RAW DATA:
● ● ●

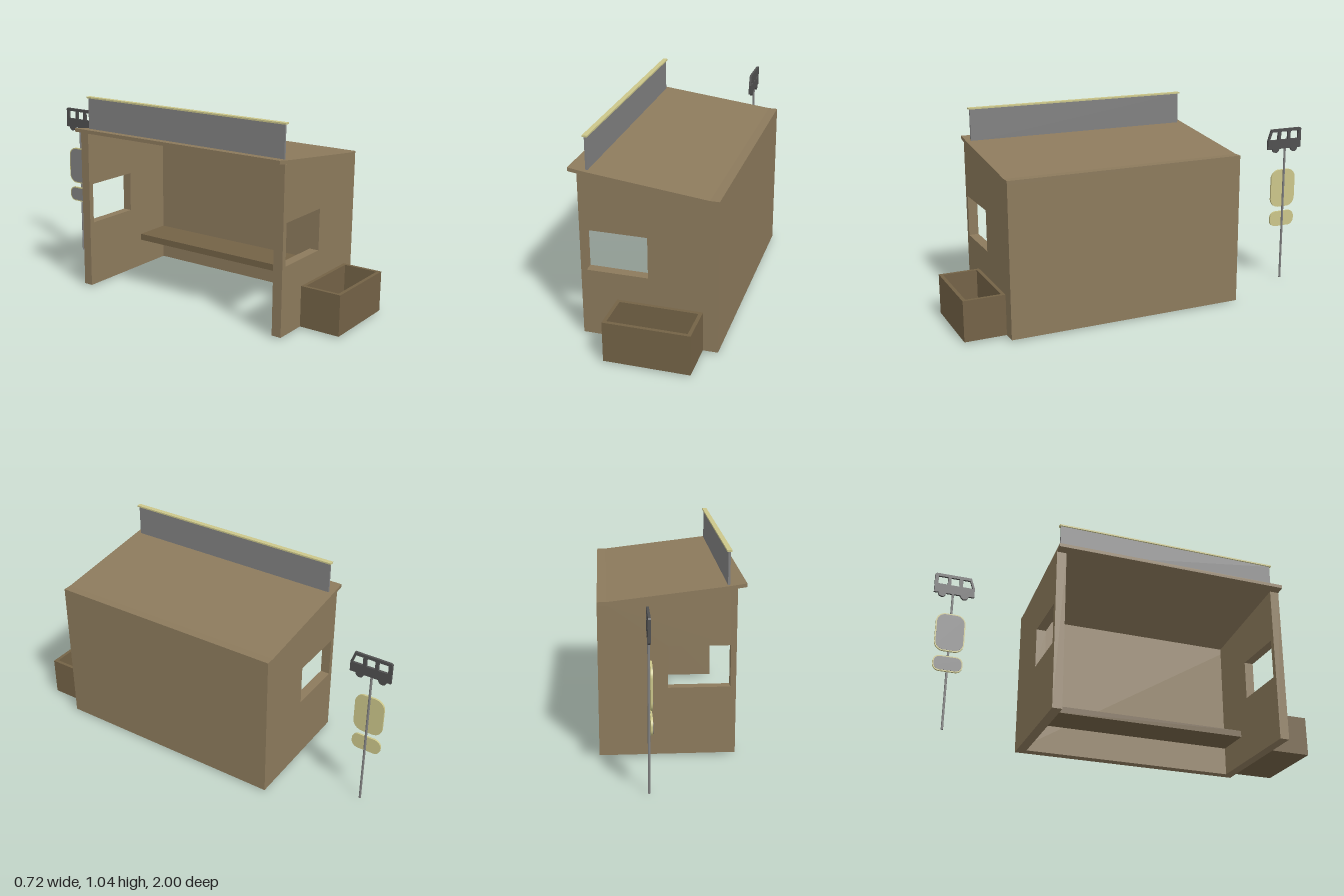
import * as THREE from 'three';

const mat = (color) => new THREE.MeshStandardMaterial({ color, flatShading: true });
const wood = mat(0x8c7a5c), darkWood = mat(0x736246), grey = mat(0x808080);
const dark = mat(0x505050), yellow = mat(0xcbc68a);

const BACK = -0.47, FRONT = 0.787, BASE = 0.008, T = 0.05;

function add(parent, name, geometry, material) {
  const mesh = new THREE.Mesh(geometry, material);
  mesh.name = name;
  parent.add(mesh);
  return mesh;
}

// Box given by its minimum and maximum corners
function box(parent, name, material, [x0, y0, z0], [x1, y1, z1]) {
  const g = new THREE.BoxGeometry(x1 - x0, y1 - y0, z1 - z0);
  g.translate((x0 + x1) / 2, (y0 + y1) / 2, (z0 + z1) / 2);
  return add(parent, name, g, material);
}

const polygon = (pts, Type = THREE.Shape) => new Type(pts.map(([a, b]) => new THREE.Vector2(a, b)));

// Extrude an (x, y) shape from z0 to z1
function alongZ(shape, z0, z1) {
  return new THREE.ExtrudeGeometry(shape, { depth: z1 - z0, bevelEnabled: false }).translate(0, 0, z0);
}

// Extrude a (z, y) shape from x0 to x1
function alongX(shape, x0, x1) {
  const g = new THREE.ExtrudeGeometry(shape, { depth: x1 - x0, bevelEnabled: false, curveSegments: 8 });
  return g.rotateY(-Math.PI / 2).translate(x1, 0, 0);
}

function roundedRect(z0, z1, y0, y1, r) {
  const s = new THREE.Shape();
  s.absarc(z1 - r, y1 - r, r, 0, Math.PI / 2);
  s.absarc(z0 + r, y1 - r, r, Math.PI / 2, Math.PI);
  s.absarc(z0 + r, y0 + r, r, Math.PI, Math.PI * 1.5);
  s.absarc(z1 - r, y0 + r, r, Math.PI * 1.5, Math.PI * 2);
  s.closePath();
  return s;
}

function buildShelter() {
  const shelter = new THREE.Group();
  shelter.name = 'shelter';

  // Two end walls with a window each
  const wall = polygon([[-0.318, BASE], [0.31, BASE], [0.31, 0.779], [-0.28, 0.848], [-0.318, 0.853]]);
  wall.holes.push(polygon([[-0.29, 0.357], [-0.29, 0.57], [0.017, 0.57], [0.017, 0.357]], THREE.Path));
  add(shelter, 'frontEndWall', alongZ(wall, FRONT - T, FRONT), wood);
  add(shelter, 'backEndWall', alongZ(wall, BACK, BACK + T), wood);

  // Closed long wall and sloping roof
  box(shelter, 'longWall', wood, [0.31, BASE, BACK], [0.36, 0.779, FRONT]);
  const roof = polygon([[-0.363, 0.86], [-0.28, 0.848], [0.31, 0.779], [0.36, 0.779],
    [0.36, 0.797], [0.314, 0.797], [-0.28, 0.866], [-0.363, 0.878]]);
  add(shelter, 'roof', alongZ(roof, BACK, FRONT), wood);

  // Bench along the long wall
  box(shelter, 'bench', darkWood, [0.104, 0.16, BACK + T], [0.31, 0.195, FRONT - T]);

  // Sign board on the roof with a cap strip
  box(shelter, 'roofBoard', grey, [-0.284, 0.86, -0.443], [-0.273, 1.03, 0.762]);
  box(shelter, 'roofBoardCap', yellow, [-0.291, 1.029, -0.45], [-0.266, 1.037, 0.77]);
  return shelter;
}

// Open-topped planter against the front end wall
function buildPlanter() {
  const planter = new THREE.Group();
  planter.name = 'planter';
  const [x0, x1, z0, z1, top, t] = [-0.14, 0.286, FRONT, 1, 0.217, 0.018];
  const rim = polygon([[x0, -z0], [x0, -z1], [x1, -z1], [x1, -z0]]);
  rim.holes.push(polygon([[x0 + t, -z0 - t], [x1 - t, -z0 - t], [x1 - t, -z1 + t], [x0 + t, -z1 + t]], THREE.Path));
  const sides = new THREE.ExtrudeGeometry(rim, { depth: top - BASE, bevelEnabled: false });
  add(planter, 'planterSides', sides.rotateX(-Math.PI / 2).translate(0, BASE, 0), darkWood);
  box(planter, 'planterFloor', darkWood, [x0 + t, BASE, z0 + t], [x1 - t, BASE + t, z1 - t]);
  return planter;
}

function buildStopSign() {
  const sign = new THREE.Group();
  sign.name = 'stopSign';

  // Pole
  const pole = new THREE.CylinderGeometry(0.006, 0.006, 0.76, 12);
  add(sign, 'pole', pole.translate(0.132, 0.38, -0.9), grey);

  // Vehicle cut-out with wheels and windows
  const bus = new THREE.Shape();
  bus.moveTo(-1, 0.752);
  for (const z of [-0.957, -0.839]) {
    bus.lineTo(z - 0.021, 0.752);
    bus.absarc(z, 0.752, 0.021, Math.PI, Math.PI * 2);
  }
  for (const [z, y] of [[-0.787, 0.752], [-0.787, 0.805], [-0.807, 0.863], [-0.993, 0.863], [-1, 0.856]]) bus.lineTo(z, y);
  bus.closePath();
  for (const [a, b, c] of [[-0.981, -0.931, -0.931], [-0.914, -0.869, -0.869], [-0.851, -0.798, -0.813]]) {
    bus.holes.push(polygon([[a, 0.803], [a, 0.847], [c, 0.847], [b, 0.803]], THREE.Path));
  }
  add(sign, 'vehicleCutout', alongX(bus, 0.126, 0.138), dark);

  // Two rounded plates with grey inset faces
  const plates = [['upper', 0.418, 0.63, 0.05], ['lower', 0.306, 0.391, 0.036]];
  for (const [name, y0, y1, r] of plates) {
    const e = 0.006;
    add(sign, name + 'Plate', alongX(roundedRect(-0.978, -0.824, y0, y1, r), 0.117, 0.127), yellow);
    add(sign, name + 'PlateFace', alongX(roundedRect(-0.978 + e, -0.824 - e, y0 + e, y1 - e, r - e), 0.116, 0.118), grey);
  }
  return sign;
}

export function createModel() {
  const model = new THREE.Group();
  model.name = 'busShelter';
  model.add(buildShelter(), buildPlanter(), buildStopSign());
  return model;
}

● ● ●

EXERCISE DIRECTIONS: Repeat the material above word for word, please, apart from its images.

ANSWER SPACE:
import * as THREE from 'three';

const mat = (color) => new THREE.MeshStandardMaterial({ color, flatShading: true });
const wood = mat(0x8c7a5c), darkWood = mat(0x736246), grey = mat(0x808080);
const dark = mat(0x505050), yellow = mat(0xcbc68a);

const BACK = -0.47, FRONT = 0.787, BASE = 0.008, T = 0.05;

function add(parent, name, geometry, material) {
  const mesh = new THREE.Mesh(geometry, material);
  mesh.name = name;
  parent.add(mesh);
  return mesh;
}

// Box given by its minimum and maximum corners
function box(parent, name, material, [x0, y0, z0], [x1, y1, z1]) {
  const g = new THREE.BoxGeometry(x1 - x0, y1 - y0, z1 - z0);
  g.translate((x0 + x1) / 2, (y0 + y1) / 2, (z0 + z1) / 2);
  return add(parent, name, g, material);
}

const polygon = (pts, Type = THREE.Shape) => new Type(pts.map(([a, b]) => new THREE.Vector2(a, b)));

// Extrude an (x, y) shape from z0 to z1
function alongZ(shape, z0, z1) {
  return new THREE.ExtrudeGeometry(shape, { depth: z1 - z0, bevelEnabled: false }).translate(0, 0, z0);
}

// Extrude a (z, y) shape from x0 to x1
function alongX(shape, x0, x1) {
  const g = new THREE.ExtrudeGeometry(shape, { depth: x1 - x0, bevelEnabled: false, curveSegments: 8 });
  return g.rotateY(-Math.PI / 2).translate(x1, 0, 0);
}

function roundedRect(z0, z1, y0, y1, r) {
  const s = new THREE.Shape();
  s.absarc(z1 - r, y1 - r, r, 0, Math.PI / 2);
  s.absarc(z0 + r, y1 - r, r, Math.PI / 2, Math.PI);
  s.absarc(z0 + r, y0 + r, r, Math.PI, Math.PI * 1.5);
  s.absarc(z1 - r, y0 + r, r, Math.PI * 1.5, Math.PI * 2);
  s.closePath();
  return s;
}

function buildShelter() {
  const shelter = new THREE.Group();
  shelter.name = 'shelter';

  // Two end walls with a window each
  const wall = polygon([[-0.318, BASE], [0.31, BASE], [0.31, 0.779], [-0.28, 0.848], [-0.318, 0.853]]);
  wall.holes.push(polygon([[-0.29, 0.357], [-0.29, 0.57], [0.017, 0.57], [0.017, 0.357]], THREE.Path));
  add(shelter, 'frontEndWall', alongZ(wall, FRONT - T, FRONT), wood);
  add(shelter, 'backEndWall', alongZ(wall, BACK, BACK + T), wood);

  // Closed long wall and sloping roof
  box(shelter, 'longWall', wood, [0.31, BASE, BACK], [0.36, 0.779, FRONT]);
  const roof = polygon([[-0.363, 0.86], [-0.28, 0.848], [0.31, 0.779], [0.36, 0.779],
    [0.36, 0.797], [0.314, 0.797], [-0.28, 0.866], [-0.363, 0.878]]);
  add(shelter, 'roof', alongZ(roof, BACK, FRONT), wood);

  // Bench along the long wall
  box(shelter, 'bench', darkWood, [0.104, 0.16, BACK + T], [0.31, 0.195, FRONT - T]);

  // Sign board on the roof with a cap strip
  box(shelter, 'roofBoard', grey, [-0.284, 0.86, -0.443], [-0.273, 1.03, 0.762]);
  box(shelter, 'roofBoardCap', yellow, [-0.291, 1.029, -0.45], [-0.266, 1.037, 0.77]);
  return shelter;
}

// Open-topped planter against the front end wall
function buildPlanter() {
  const planter = new THREE.Group();
  planter.name = 'planter';
  const [x0, x1, z0, z1, top, t] = [-0.14, 0.286, FRONT, 1, 0.217, 0.018];
  const rim = polygon([[x0, -z0], [x0, -z1], [x1, -z1], [x1, -z0]]);
  rim.holes.push(polygon([[x0 + t, -z0 - t], [x1 - t, -z0 - t], [x1 - t, -z1 + t], [x0 + t, -z1 + t]], THREE.Path));
  const sides = new THREE.ExtrudeGeometry(rim, { depth: top - BASE, bevelEnabled: false });
  add(planter, 'planterSides', sides.rotateX(-Math.PI / 2).translate(0, BASE, 0), darkWood);
  box(planter, 'planterFloor', darkWood, [x0 + t, BASE, z0 + t], [x1 - t, BASE + t, z1 - t]);
  return planter;
}

function buildStopSign() {
  const sign = new THREE.Group();
  sign.name = 'stopSign';

  // Pole
  const pole = new THREE.CylinderGeometry(0.006, 0.006, 0.76, 12);
  add(sign, 'pole', pole.translate(0.132, 0.38, -0.9), grey);

  // Vehicle cut-out with wheels and windows
  const bus = new THREE.Shape();
  bus.moveTo(-1, 0.752);
  for (const z of [-0.957, -0.839]) {
    bus.lineTo(z - 0.021, 0.752);
    bus.absarc(z, 0.752, 0.021, Math.PI, Math.PI * 2);
  }
  for (const [z, y] of [[-0.787, 0.752], [-0.787, 0.805], [-0.807, 0.863], [-0.993, 0.863], [-1, 0.856]]) bus.lineTo(z, y);
  bus.closePath();
  for (const [a, b, c] of [[-0.981, -0.931, -0.931], [-0.914, -0.869, -0.869], [-0.851, -0.798, -0.813]]) {
    bus.holes.push(polygon([[a, 0.803], [a, 0.847], [c, 0.847], [b, 0.803]], THREE.Path));
  }
  add(sign, 'vehicleCutout', alongX(bus, 0.126, 0.138), dark);

  // Two rounded plates with grey inset faces
  const plates = [['upper', 0.418, 0.63, 0.05], ['lower', 0.306, 0.391, 0.036]];
  for (const [name, y0, y1, r] of plates) {
    const e = 0.006;
    add(sign, name + 'Plate', alongX(roundedRect(-0.978, -0.824, y0, y1, r), 0.117, 0.127), yellow);
    add(sign, name + 'PlateFace', alongX(roundedRect(-0.978 + e, -0.824 - e, y0 + e, y1 - e, r - e), 0.116, 0.118), grey);
  }
  return sign;
}

export function createModel() {
  const model = new THREE.Group();
  model.name = 'busShelter';
  model.add(buildShelter(), buildPlanter(), buildStopSign());
  return model;
}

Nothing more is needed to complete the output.